- _Work task_
Extract each line holding the word "data" from the entries.
=== Begin Enclosure ===
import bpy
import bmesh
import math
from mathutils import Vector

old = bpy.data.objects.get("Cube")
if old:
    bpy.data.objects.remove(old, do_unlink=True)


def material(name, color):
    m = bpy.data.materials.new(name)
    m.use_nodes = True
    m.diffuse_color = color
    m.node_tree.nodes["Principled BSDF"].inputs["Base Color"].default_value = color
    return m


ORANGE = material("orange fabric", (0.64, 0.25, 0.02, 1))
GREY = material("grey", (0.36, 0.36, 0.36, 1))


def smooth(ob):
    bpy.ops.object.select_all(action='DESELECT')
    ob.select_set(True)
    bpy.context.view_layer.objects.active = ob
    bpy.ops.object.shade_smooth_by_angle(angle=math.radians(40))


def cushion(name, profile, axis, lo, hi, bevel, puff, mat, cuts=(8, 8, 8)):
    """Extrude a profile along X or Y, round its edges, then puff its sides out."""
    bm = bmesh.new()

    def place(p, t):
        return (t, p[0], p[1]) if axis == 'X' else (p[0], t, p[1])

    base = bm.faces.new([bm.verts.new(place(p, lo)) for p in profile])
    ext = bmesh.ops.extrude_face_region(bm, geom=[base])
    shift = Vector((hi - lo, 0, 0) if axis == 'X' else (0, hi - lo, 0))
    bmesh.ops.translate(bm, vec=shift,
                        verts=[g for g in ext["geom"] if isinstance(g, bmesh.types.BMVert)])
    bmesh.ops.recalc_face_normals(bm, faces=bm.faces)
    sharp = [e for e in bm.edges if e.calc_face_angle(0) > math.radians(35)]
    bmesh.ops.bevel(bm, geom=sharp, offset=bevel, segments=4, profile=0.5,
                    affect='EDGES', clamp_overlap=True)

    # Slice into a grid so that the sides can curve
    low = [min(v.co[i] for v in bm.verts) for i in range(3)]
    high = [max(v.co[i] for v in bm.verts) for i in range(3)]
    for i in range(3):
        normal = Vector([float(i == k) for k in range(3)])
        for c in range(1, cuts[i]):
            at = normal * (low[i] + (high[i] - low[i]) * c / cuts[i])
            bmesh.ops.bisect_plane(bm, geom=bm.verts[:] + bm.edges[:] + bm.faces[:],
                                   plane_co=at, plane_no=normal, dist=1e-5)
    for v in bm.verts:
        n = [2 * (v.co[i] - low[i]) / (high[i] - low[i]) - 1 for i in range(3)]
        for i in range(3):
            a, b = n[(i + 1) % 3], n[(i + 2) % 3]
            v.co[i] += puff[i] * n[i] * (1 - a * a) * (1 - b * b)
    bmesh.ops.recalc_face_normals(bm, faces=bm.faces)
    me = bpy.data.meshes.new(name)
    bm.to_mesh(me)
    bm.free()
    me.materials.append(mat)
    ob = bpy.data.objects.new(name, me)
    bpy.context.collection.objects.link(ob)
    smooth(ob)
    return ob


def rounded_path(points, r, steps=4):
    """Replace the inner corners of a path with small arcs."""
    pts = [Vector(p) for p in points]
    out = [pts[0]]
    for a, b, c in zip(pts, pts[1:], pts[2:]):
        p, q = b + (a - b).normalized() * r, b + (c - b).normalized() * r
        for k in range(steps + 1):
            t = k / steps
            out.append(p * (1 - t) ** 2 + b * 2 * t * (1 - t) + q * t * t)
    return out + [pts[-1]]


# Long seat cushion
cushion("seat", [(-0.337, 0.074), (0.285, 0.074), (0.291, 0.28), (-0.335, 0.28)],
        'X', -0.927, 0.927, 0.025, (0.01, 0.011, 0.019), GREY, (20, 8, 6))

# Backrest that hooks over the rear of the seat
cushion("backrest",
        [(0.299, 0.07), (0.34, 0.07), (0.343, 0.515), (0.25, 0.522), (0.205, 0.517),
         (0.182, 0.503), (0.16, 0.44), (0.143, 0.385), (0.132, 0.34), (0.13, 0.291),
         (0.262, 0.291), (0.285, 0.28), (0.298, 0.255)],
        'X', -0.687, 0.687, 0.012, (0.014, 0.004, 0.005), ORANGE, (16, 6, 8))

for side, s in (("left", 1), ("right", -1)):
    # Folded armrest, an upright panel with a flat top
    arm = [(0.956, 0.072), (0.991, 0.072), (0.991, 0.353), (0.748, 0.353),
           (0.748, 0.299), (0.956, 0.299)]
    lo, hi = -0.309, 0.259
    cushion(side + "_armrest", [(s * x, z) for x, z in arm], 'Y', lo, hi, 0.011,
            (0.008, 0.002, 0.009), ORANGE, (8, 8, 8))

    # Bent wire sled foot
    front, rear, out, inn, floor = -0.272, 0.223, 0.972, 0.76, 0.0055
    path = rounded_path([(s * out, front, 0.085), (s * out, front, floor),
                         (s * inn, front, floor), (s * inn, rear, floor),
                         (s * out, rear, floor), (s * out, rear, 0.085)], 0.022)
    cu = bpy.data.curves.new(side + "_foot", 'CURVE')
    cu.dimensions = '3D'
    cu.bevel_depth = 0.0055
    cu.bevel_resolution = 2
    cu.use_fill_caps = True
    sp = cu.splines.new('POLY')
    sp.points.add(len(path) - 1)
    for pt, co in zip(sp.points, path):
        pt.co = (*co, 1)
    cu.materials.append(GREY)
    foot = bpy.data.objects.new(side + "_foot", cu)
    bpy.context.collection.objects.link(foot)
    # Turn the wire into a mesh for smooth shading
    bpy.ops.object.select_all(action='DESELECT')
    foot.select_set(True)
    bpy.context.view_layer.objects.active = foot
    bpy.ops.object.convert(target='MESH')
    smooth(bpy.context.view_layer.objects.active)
=== End Enclosure ===
- _Result for this exercise_
old = bpy.data.objects.get("Cube")
    bpy.data.objects.remove(old, do_unlink=True)
    m = bpy.data.materials.new(name)
    me = bpy.data.meshes.new(name)
    ob = bpy.data.objects.new(name, me)
    cu = bpy.data.curves.new(side + "_foot", 'CURVE')
    foot = bpy.data.objects.new(side + "_foot", cu)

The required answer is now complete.